Travel website Skyscanner has developed a new maping tool which shows the Covid-19 travel restrictions in effect around the world.
The map, which takes data from the International Air Transport Association (IATA) as of 18 March, shows that South Africa has 120 ‘major restrictions’ from other countries in place.
This means that a country has suspended travel, may be closed to entry, or that entry may only be possible if you are a citizen/meet strict entrance requirements.
By comparison, there are currently 97 moderate restrictions in place on South Africa, where travel is possible, but only if travellers meet certain entry requirements which can include taking Covid-19 tests.
Just eight countries have ‘low-risk restrictions’ meaning that travellers likely won’t have to face enforced quarantine periods.
This week the Irish government extended its visa-free travel ban for South Africa and some South American countries due to concerns around Covid-19.
The measures are designed to support current public health restrictions on movement – including into and out of Ireland – and the decision to introduce the ban was made based on expert public health advice from the National Public Health Emergency Team, said Ireland’s minister of Justice Helen McEntee.
A number of countries have also indicated that travellers from South Africa will be barred from entering – a sign that the country could be facing reputational damage as a result of the 501Y.V2 variant of Covid-19, which has been referred to as the “South African variant” abroad.

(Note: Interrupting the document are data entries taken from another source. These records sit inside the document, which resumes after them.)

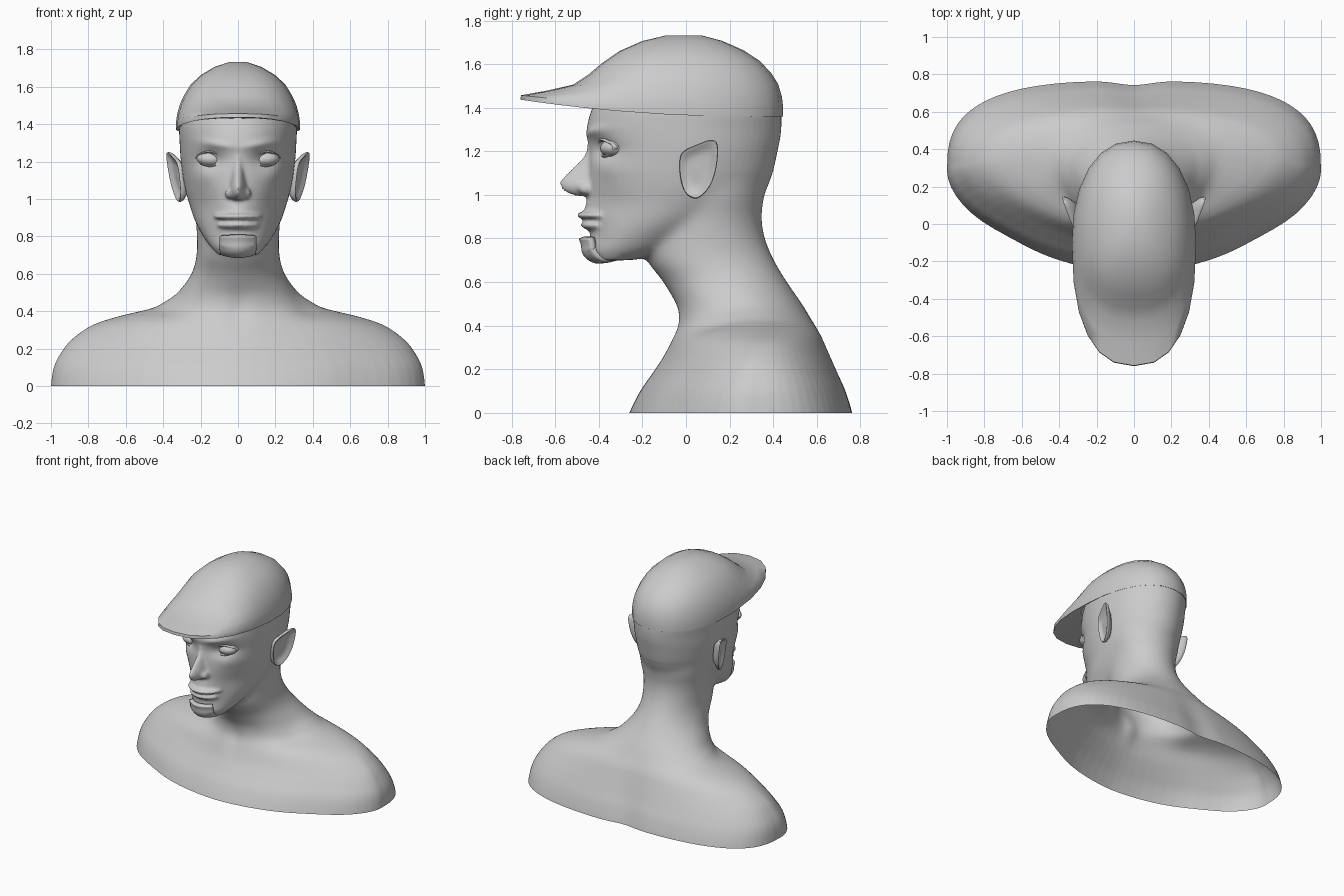
import bpy, bmesh, math
from mathutils import Matrix, Vector

if "Cube" in bpy.data.objects:
    bpy.data.objects.remove(bpy.data.objects["Cube"])


def cr(a, b, c, d, t):
    return [0.5 * (2 * q + (r - p) * t + (2 * p - 5 * q + 4 * r - s) * t * t
                   + (3 * q - p - 3 * r + s) * t ** 3) for p, q, r, s in zip(a, b, c, d)]


def spline(keys, steps, closed=False):
    n, out = len(keys), []
    get = (lambda i: keys[i % n]) if closed else (lambda i: keys[max(0, min(n - 1, i))])
    for i in range(n if closed else n - 1):
        out += [cr(get(i - 1), get(i), get(i + 1), get(i + 2), s / steps) for s in range(steps)]
    return out if closed else out + [list(keys[-1])]


def section(w, yf, yc, yb, pf, pb, n):
    """Horizontal egg-shaped outline with separate front and back fullness."""
    pts = []
    for i in range(n):
        a = 2 * math.pi * i / n
        s, c = math.sin(a), math.cos(a)
        p, d = (pf, yc - yf) if c > 0 else (pb, yb - yc)
        x = w * math.copysign(abs(s) ** (2 / p), s)
        pts.append((x, yc - d * math.copysign(abs(c) ** (2 / p), c)))
    return pts


def skin(bm, rings, caps=(True, True)):
    vs = [[bm.verts.new(p) for p in r] for r in rings]
    n = len(vs[0])
    faces = [bm.faces.new((a[i], a[(i + 1) % n], b[(i + 1) % n], b[i]))
             for a, b in zip(vs, vs[1:]) for i in range(n)]
    if caps[0]:
        faces.append(bm.faces.new(vs[0]))
    if caps[1]:
        faces.append(bm.faces.new(vs[-1]))
    bmesh.ops.recalc_face_normals(bm, faces=faces)


def loft(bm, keys, n=64, steps=5):
    skin(bm, [[(x, y, k[0]) for x, y in section(*k[1:], n)] for k in spline(keys, steps)])


def blob(bm, loc, rad, roll=0):
    m = Matrix.Translation(loc) @ Matrix.Rotation(roll, 4, 'Y') @ Matrix.Diagonal((*rad, 1))
    bmesh.ops.create_uvsphere(bm, u_segments=32, v_segments=20, radius=1, matrix=m)


def finish(name, bm, angle=60):
    me = bpy.data.meshes.new(name)
    bm.to_mesh(me)
    bm.free()
    ob = bpy.data.objects.new(name, me)
    bpy.context.collection.objects.link(ob)
    bpy.ops.object.select_all(action='DESELECT')
    ob.select_set(True)
    bpy.context.view_layer.objects.active = ob
    bpy.ops.object.shade_smooth_by_angle(angle=math.radians(angle))
    return ob


def g(v, c, s):
    return math.exp(-((v - c) / s) ** 2)


# Shoulders and neck: z, half width, front y, widest y, back y, fullness front/back
bm = bmesh.new()
loft(bm, [(-.06, 1.0, -.275, .28, .77, 1.75, 2.9), (0, 1.0, -.26, .28, .765, 1.75, 2.9),
          (.1, .985, -.21, .29, .735, 1.75, 2.75), (.18, .945, -.155, .30, .70, 1.7, 2.6),
          (.25, .888, -.11, .31, .67, 1.65, 2.4), (.32, .79, -.077, .33, .64, 1.65, 2.2),
          (.365, .67, -.058, .34, .62, 1.65, 2.1), (.39, .57, -.048, .36, .605, 1.7, 2),
          (.42, .45, -.042, .35, .585, 1.8, 2), (.46, .38, -.043, .32, .56, 1.9, 2),
          (.5, .325, -.05, .29, .535, 2, 2), (.6, .25, -.105, .2, .465, 2, 2),
          (.7, .222, -.18, .12, .405, 2, 2), (.8, .22, -.2, .1, .363, 2, 2),
          (.9, .228, -.2, .1, .347, 2, 2), (1.0, .25, -.2, .1, .36, 2, 2),
          (1.1, .26, -.1, .1, .37, 2, 2)])
# Head
loft(bm, [(.70, .10, -.41, -.33, -.24, 2.2, 2), (.74, .145, -.445, -.25, -.1, 2.1, 2),
          (.80, .187, -.44, -.2, .05, 1.9, 2), (.88, .23, -.44, -.12, .2, 1.85, 2),
          (.97, .26, -.445, -.05, .33, 1.85, 2), (1.06, .285, -.45, -.02, .385, 1.9, 2),
          (1.2, .305, -.445, 0, .42, 2, 2), (1.3, .312, -.455, 0, .437, 2.05, 2),
          (1.4, .314, -.43, 0, .434, 2.1, 2.1), (1.5, .295, -.38, 0, .405, 2, 2),
          (1.6, .235, -.3, 0, .315, 2, 2), (1.68, .13, -.15, 0, .17, 2, 2)])
# Nose
loft(bm, [(1.25, .035, -.45, -.36, -.3, 1.7, 2), (1.18, .036, -.468, -.38, -.3, 1.7, 2),
          (1.12, .042, -.525, -.39, -.3, 1.6, 2), (1.07, .052, -.573, -.4, -.3, 1.5, 2),
          (1.04, .056, -.577, -.4, -.3, 1.5, 2), (1.015, .05, -.555, -.4, -.3, 1.5, 2),
          (.995, .035, -.50, -.4, -.3, 1.6, 2)], 32)
# Lips and nostril wings
blob(bm, (0, -.388, .906), (.13, .093, .024))
blob(bm, (0, -.385, .86), (.115, .09, .028))
for s in (-1, 1):
    blob(bm, (s * .047, -.455, 1.03), (.022, .04, .028))
head = finish("bust", bm)

# Fuse the volumes, then sculpt soft forms and open the base
mod = head.modifiers.new("fuse", 'REMESH')
mod.mode, mod.voxel_size = 'VOXEL', .0105
mod = head.modifiers.new("soften", 'SMOOTH')
mod.factor, mod.iterations = .5, 5
for m in [m.name for m in head.modifiers]:
    bpy.ops.object.modifier_apply(modifier=m)
bm = bmesh.new()
bm.from_mesh(head.data)
# Blend jaw and nape into the neck
for _ in range(25):
    bmesh.ops.smooth_vert(bm, verts=[v for v in bm.verts if .35 < v.co.z < 1.1 and v.co.y > -.3],
                          factor=.5, use_axis_x=True, use_axis_y=True, use_axis_z=True)
for v in bm.verts:
    x, y, z = abs(v.co.x), v.co.y, v.co.z
    if y < -.1 and z > .7:
        # eye sockets, cheek hollows, brow ridge, mouth mound, cheekbones
        v.co.y += (.035 * g(x, .145, .07) * g(z, 1.21, .045) + .01 * g(x, .18, .06) * g(z, .95, .08)
                   - .014 * g(x, .12, .09) * g(z, 1.29 + .15 * (x - .1), .022)
                   - .022 * g(x, 0, .1) * g(z, .92, .06) - .012 * g(x, .19, .06) * g(z, 1.12, .05))
    # throat notch, spine groove, chest-to-shoulder crease, hollows beside the neck
    front = 1 / (1 + math.exp((y - .12) / .04))
    v.co.y += front * (.015 * g(x, 0, .06) * g(z, .4, .1) + .015 * g(x, .68, .17) * g(z, 0, .25))
    v.co.y -= .022 * g(x, 0, .12) * g(z, .05, .3) * (y > .3)
    v.co.z -= .018 * g(x, .33, .12) * g(y, .14, .11) * g(z, .42, .12)
bmesh.ops.bisect_plane(bm, geom=bm.verts[:] + bm.edges[:] + bm.faces[:], plane_co=(0, 0, 0),
                       plane_no=(0, 0, -1), clear_outer=True)
bm.to_mesh(head.data)
bm.free()
for p in head.data.polygons:
    p.use_smooth = True

# Flat cap: half width, front y, back y, front z, back z; first ring is the brim underside
bm = bmesh.new()
rings = []
for w, yf, yb, zf, zb in [(.305, -.40, .425, 1.432, 1.37), (.332, -.76, .446, 1.437, 1.36),
                          (.332, -.757, .446, 1.457, 1.40), (.325, -.64, .44, 1.478, 1.45),
                          (.31, -.52, .422, 1.505, 1.51), (.287, -.45, .39, 1.55, 1.56),
                          (.253, -.385, .338, 1.605, 1.615), (.2, -.305, .265, 1.66, 1.663),
                          (.125, -.2, .165, 1.706, 1.707), (.05, -.09, .07, 1.732, 1.732)]:
    pts = section(w, yf, -.1 * w / .33, yb, 2.4, 2.2, 24)
    rings.append([(x, y, zb + (zf - zb) * (max(0, .27 - y) / (.27 - yf)) ** 2) for x, y in pts])
skin(bm, rings, (False, True))
finish("flat_cap", bm, 50)

# Ears: outline in y, z; shrinking rings make the rim and the bowl
outline = spline([(-.03, 1.15), (-.01, 1.2), (.06, 1.235), (.115, 1.252), (.145, 1.23),
                  (.14, 1.13), (.11, 1.04), (.055, .985), (.005, 1.0), (-.022, 1.06)], 4, True)
for s, side in ((1, "left"), (-1, "right")):
    bm = bmesh.new()
    rings = []
    for k, dx in ((.6, -.05), (.93, -.018), (1, 0), (.97, .008), (.88, .006), (.76, -.006), (.45, -.012),
                  (.1, -.008)):
        ring = []
        for y, z in outline:
            yy, zz = .05 + (y - .05) * k, 1.115 + (z - 1.115) * k
            ring.append((s * (.312 + .33 * yy + .13 * (zz - 1.1) + dx), yy, zz))
        rings.append(ring)
    skin(bm, rings)
    finish(side + "_ear", bm)
    # Eyeball and eyelid ring
    bm = bmesh.new()
    blob(bm, (s * .147, -.332, 1.213), (.073, .062, .043), -s * .08)
    finish(side + "_eye", bm)
    bm = bmesh.new()
    loop = [Vector(p) for p in spline([(.078, -.38, 1.203), (.11, -.391, 1.24), (.15, -.383, 1.253),
                                       (.19, -.358, 1.244), (.222, -.325, 1.22), (.185, -.352, 1.188),
                                       (.145, -.372, 1.178), (.107, -.382, 1.185)], 4, True)]
    tube = []
    for p in loop:
        out = (p - Vector((.147, p.y, 1.215))).normalized()
        tube.append([((p.x + .007 * math.cos(a) * out.x) * s, p.y + .012 * math.sin(a),
                      p.z + .007 * math.cos(a) * out.z)
                     for a in [math.pi * i / 4 for i in range(8)]])
    skin(bm, tube + [tube[0]], (False, False))
    bmesh.ops.remove_doubles(bm, verts=bm.verts, dist=1e-5)
    finish(side + "_eyelid", bm)

# Chin beard: curved plate wrapped under the chin
bm = bmesh.new()
rows = []
for z, yf, w in spline([(.80, -.492, .1), (.77, -.482, .1), (.735, -.477, .1), (.705, -.455, .095),
                        (.686, -.415, .085), (.688, -.36, .07)], 3):
    rows.append([bm.verts.new((w * t / 6, yf + .05 * (t / 6) ** 2, z + .012 * (t / 6) ** 2 * (z < .74)))
                 for t in range(-6, 7)])
for a, b in zip(rows, rows[1:]):
    for i in range(12):
        bm.faces.new((a[i], b[i], b[i + 1], a[i + 1]))
beard = finish("chin_beard", bm, 50)
mod = beard.modifiers.new("thickness", 'SOLIDIFY')
mod.thickness, mod.offset = .03, -1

In addition to key target markets such as the US and UK, South Africa has also been flagged as a risk by a number of other European countries including Belgium, France, Germany, and Switzerland.
The variant was first discovered and reported by scientists in South Africa, however it has also been found to be spreading in more than 48 other countries.
By calling it the “South African variant”, a global impression has been given that South Africa is the source of the spread – when this is not the case.